As with so many of her other plans, Warren takes a racial and economic justice approach to education, writing that “The data show that more school funding significantly improves student achievement, particularly for students from low-income backgrounds. Yet our current approach to school funding at the federal, state, and local level underfunds our schools and results in many students from low-income backgrounds receiving less funding than other students on a per-student basis” and highlighting the racial disparities that result from this system. She calls for quadrupling federal Title I funding to schools with high proportions of students from low-income families, while requiring states to invest in education in order to get that funding, and changing funding formulas to better reach low-income students. Warren would also boost federal funding under the Individuals with Disabilities Education Act, create “Excellence Grants” for public schools “to invest in programs and resources that they believe are most important to their students,” promote community schools, and invest in school buildings, which are all too often crumbling.
But while funding is a key part of promoting equality in education, it’s not the only thing, and Warren adds a strong set of civil rights proposals. Funding is important in fighting rising school and residential segregation, the plan notes: “Modern residential segregation is driven at least in part by income inequality and parents seeking out the best possible school districts for their children. By investing more money in our public schools – and helping ensure that every public school is a great one – my plan will address one of the key drivers of residential segregation.” Warren would also strengthen civil rights enforcement in education, including applying it to the recent trend of “breakaway” districts, in which the wealthier, whiter areas of a town break away to form their own school district, leaving lower-income and less white populations in underfunded schools. Warren commits to civil rights enforcement not just for students of color but for students with disabilities, LGBTQ+ students, and English Language Learners and other kids from immigrant families. She’d address some of the key policies making schools punitive and stressful for students, pushing back on zero-tolerance discipline policies that contribute to the school-to-prison pipeline, canceling school lunch debt and calling for free school breakfasts and lunches, and eliminating high-stakes testing, which has so damaged the educational experience: “Schools have eliminated critical courses that are not subject to federally mandated testing, like social studies and the arts. They can exclude students who don’t perform well on tests. Teachers feel pressured to teach to the test, rather than ensuring that students have a rich learning experience.”

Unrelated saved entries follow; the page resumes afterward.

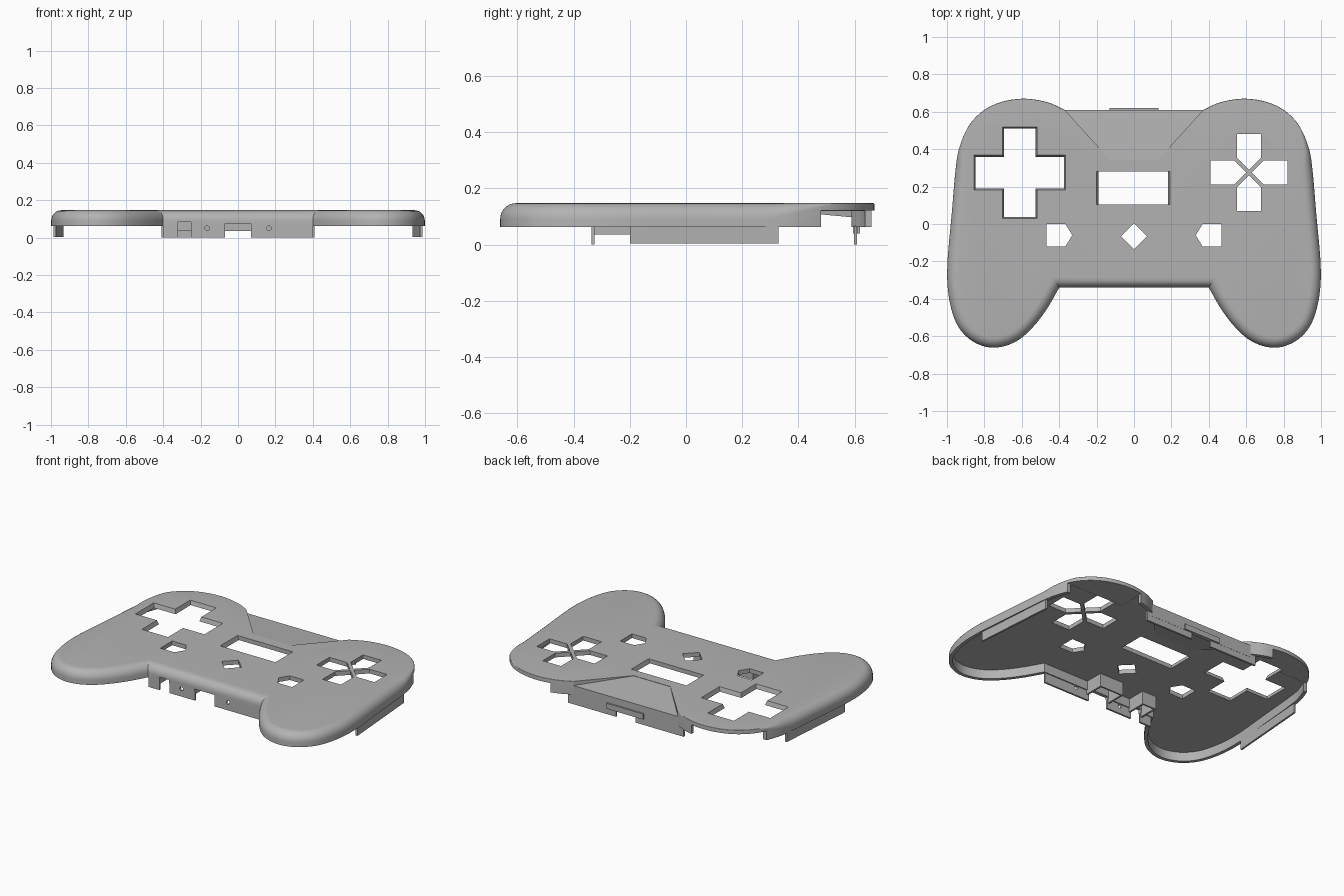
import bpy, bmesh, math
from mathutils import Vector

if "Cube" in bpy.data.objects:
    bpy.data.objects.remove(bpy.data.objects["Cube"])

grey = bpy.data.materials.new("shell_grey")
grey.diffuse_color = (0.45, 0.45, 0.45, 1)
grey.use_nodes = True
grey.node_tree.nodes["Principled BSDF"].inputs["Base Color"].default_value = grey.diffuse_color
TOP, RIM, CEIL = 0.147, 0.062, 0.12


def finish(name, bm, hidden=False):
    bmesh.ops.recalc_face_normals(bm, faces=bm.faces)
    me = bpy.data.meshes.new(name)
    bm.to_mesh(me)
    bm.free()
    ob = bpy.data.objects.new(name, me)
    bpy.context.collection.objects.link(ob)
    me.materials.append(grey)
    ob.hide_render = hidden
    if hidden:
        ob.hide_set(True)
    return ob


def loft(name, loops, hidden=False):
    """Closed solid through equal-length vertex loops, capped at both ends."""
    bm = bmesh.new()
    rings = [[bm.verts.new(p) for p in lp] for lp in loops]
    n = len(loops[0])
    for a, b in zip(rings, rings[1:]):
        for i in range(n):
            j = (i + 1) % n
            bm.faces.new((a[i], a[j], b[j], b[i]))
    bm.faces.new(rings[0])
    bm.faces.new(rings[-1])
    return finish(name, bm, hidden)


def prism(name, pts, z0, z1, hidden=False, low=None):
    return loft(name, [[(x, y, z0) for x, y in (low or pts)],
                       [(x, y, z1) for x, y in pts]], hidden)


def rect(x0, x1, y0, y1):
    return [(x0, y0), (x1, y0), (x1, y1), (x0, y1)]


def box(name, x0, x1, y0, y1, z0, z1, hidden=False):
    return prism(name, rect(x0, x1, y0, y1), z0, z1, hidden)


def cut(ob, cutter):
    m = ob.modifiers.new(cutter.name, 'BOOLEAN')
    m.operation, m.solver, m.object = 'DIFFERENCE', 'EXACT', cutter


# Outline: smooth curve around the right lobe and grip, then mirrored
key = [(0.37, 0.61), (0.46, 0.65), (0.58, 0.67), (0.70, 0.655), (0.80, 0.61), (0.88, 0.53),
       (0.93, 0.42), (0.952, 0.31), (0.975, 0.05), (0.998, -0.22), (0.99, -0.39), (0.95, -0.53),
       (0.88, -0.615), (0.79, -0.657), (0.70, -0.655), (0.61, -0.615), (0.53, -0.54),
       (0.46, -0.445), (0.40, -0.34)]
P = [Vector(p) for p in key]
P = [2 * P[0] - P[1]] + P + [2 * P[-1] - P[-2]]
half = []
for i in range(1, len(P) - 2):
    a, b, c, d = P[i - 1:i + 3]
    for k in range(5):
        t = k / 5
        half.append(0.5 * (2 * b + (c - a) * t + (2 * a - 5 * b + 4 * c - d) * t * t
                           + (3 * b - a - 3 * c + d) * t ** 3))
half.append(P[-2])
outline = half + [Vector((-p.x, p.y)) for p in reversed(half)]

# Inward miter direction at each outline point (outline runs clockwise)
N = len(outline)
inward = []
for i, p in enumerate(outline):
    d0 = (p - outline[i - 1]).normalized()
    d1 = (outline[(i + 1) % N] - p).normalized()
    n0, n1 = Vector((d0.y, -d0.x)), Vector((d1.y, -d1.x))
    m = (n0 + n1).normalized()
    inward.append(m / max(0.5, m.dot(n0)))


def radius(y):
    """Edge rounding fades out toward the back."""
    return 0.004 + 0.052 * min(1, max(0, (0.52 - y) / 0.22))


def ring(offset, z):
    return [(*(p + v * offset), z) for p, v in zip(outline, inward)]


loops = [ring(0.022, CEIL), ring(0.022, RIM), ring(0, RIM)]
for k in range(8):
    a = math.pi / 2 * k / 7
    loops.append([(*(p + v * radius(p.y) * (1 - math.cos(a))),
                   TOP - radius(p.y) * (1 - math.sin(a))) for p, v in zip(outline, inward)])
shell = loft("top_shell", loops)

# Directional pad opening with drafted sides


def cross(a, w):
    q = [(w, a), (w, w), (a, w)]
    q = q + [(x, -y) for x, y in reversed(q)]
    q = q + [(-x, y) for x, y in reversed(q)]
    return [(x - 0.61, y + 0.275) for x, y in q]


cut(shell, prism("dpad_cutter", cross(0.245, 0.093), 0.1, TOP + 0.001, True, cross(0.23, 0.078)))

# Four action button openings
for k in range(4):
    c, s = math.cos(k * math.pi / 2), math.sin(k * math.pi / 2)
    pent = [(0.205, -0.065), (0.205, 0.065), (0.08, 0.065), (0.015, 0), (0.08, -0.065)]
    cut(shell, prism("action_cutter", [(0.615 + x * c - y * s, 0.275 + x * s + y * c)
                                       for x, y in pent], 0.05, 0.3, True))

# Screen window, side buttons and centre diamond
cut(shell, prism("window_cutter", rect(-0.2, 0.192, 0.105, 0.28), 0.1, TOP + 0.001, True,
                 rect(-0.184, 0.176, 0.105, 0.28)))
for s in (-1, 1):
    tab = [(0.467, 0), (0.367, 0), (0.33, -0.06), (0.367, -0.12), (0.467, -0.12)]
    cut(shell, prism("menu_cutter", [(s * x, y) for x, y in tab], 0.05, 0.3, True))
cut(shell, prism("diamond_cutter", [(0.07, -0.065), (0, 0.005), (-0.07, -0.065), (0, -0.135)],
                 0.05, 0.3, True))

# Shoulder button openings in the back side walls
for s in (-1, 1):
    xs = sorted((s * 0.5, s * 1.1))
    cut(shell, box("shoulder_cutter", *xs, 0.48, 0.8, 0, CEIL + 0.001, True))

# Sloped back panel set into a trapezoid cutout
cut(shell, prism("panel_cutter", [(-0.37, 0.61), (-0.13, 0.345), (0.13, 0.345), (0.37, 0.61),
                                  (0.37, 0.7), (-0.37, 0.7)], 0, 0.3, True))
trap = [(-0.37, 0.61), (0.37, 0.61), (0.13, 0.345), (-0.13, 0.345)]


def slope(y):
    return TOP - 0.002 - 0.025 * (y - 0.345) / 0.265


loft("back_panel", [[(x, y, slope(y) - 0.025) for x, y in trap],
                    [(x, y, slope(y)) for x, y in trap]])
box("back_wall", -0.37, 0.37, 0.595, 0.61, 0.04, slope(0.61) - 0.004)
box("back_tab", -0.13, 0.13, 0.608, 0.62, 0.04, 0.075)
for s in (-1, 1):
    box("back_lip", *sorted((s * 0.07, s * 0.41)), 0.597, 0.609, 0, 0.065)

# Front lip with cable gaps and screw holes
gaps = [box("slot_cutter", -0.32, -0.25, -0.4, -0.29, -0.1, 0.085, True),
        box("cable_cutter", -0.07, 0.07, -0.4, -0.29, -0.1, 0.075, True)]
lip = box("front_lip", -0.4, 0.4, -0.337, -0.325, 0, 0.09)
for g in gaps:
    cut(lip, g)
    cut(shell, g)
for x in (-0.165, 0.165):
    circle = [(x + 0.012 * math.cos(t * math.pi / 8), 0.05 + 0.012 * math.sin(t * math.pi / 8))
              for t in range(16)]
    cut(lip, loft("pin_cutter", [[(u, y, v) for u, v in circle] for y in (-0.36, -0.3)], True))

# Guide ribs behind the front gaps
for x in (-0.33, -0.24, -0.08, 0.08):
    box("guide_rib", x - 0.006, x + 0.006, -0.326, -0.2, 0.036, CEIL + 0.005)
for x0, x1 in ((-0.33, -0.24), (-0.08, 0.08)):
    box("guide_end", x0, x1, -0.21, -0.2, 0.036, CEIL + 0.005)

# Side lips along the grips
for s in (-1, 1):
    prism("side_lip", [(s * x, y) for x, y in ((0.946, 0.33), (0.986, -0.2),
                                               (0.974, -0.2), (0.934, 0.33))], 0.003, 0.085)

for ob in bpy.context.scene.objects:
    ob.select_set(ob.name == "top_shell")
bpy.context.view_layer.objects.active = shell
bpy.ops.object.shade_smooth_by_angle(angle=math.radians(30))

In that call to eliminate high-stakes testing, which is also so much about allowing teachers to make judgments as professionals, and in the final two broad areas of Warren’s plan, she clearly take cues from the teachers’ uprising of recent years. Warren calls for higher pay for teachers, points out that her earlier plan to eliminate student debt would teaching a more sustainable profession, and supports unions as a path to strength for teachers. She also has a slate of plans to diversify the teaching workforce and to expand professional development for teachers—and she would make the government pay for those classroom supplies that teachers all too often pay for out of their own pockets.
Finally, “To keep our traditional public school systems strong, we must resist efforts to divert public funds out of traditional public schools.” She’s not kidding around there. Warren calls for a ban on for-profit charter schools, including ones that are theoretically non-profit but outsource operations to for-profit companies, and to end federal funding for the expansion of charter schools—a key Betsy DeVos priority. Beyond that, she would subject existing charter schools to the same oversight and transparency requirements as public schools, and crack down on rampant fraud. She’d apply lobbying restrictions and disclosure requirements to companies lobbying school systems that get federal money, “Ban the sharing, storing, and sale of student data,” and require high-stakes testing companies that currently sell prior versions of their tests to students who can afford them to release those materials to everyone.
In short, Warren once again does have a plan for that.
This article was originally published at Daily Kos on October 21, 2019. Reprinted with permission.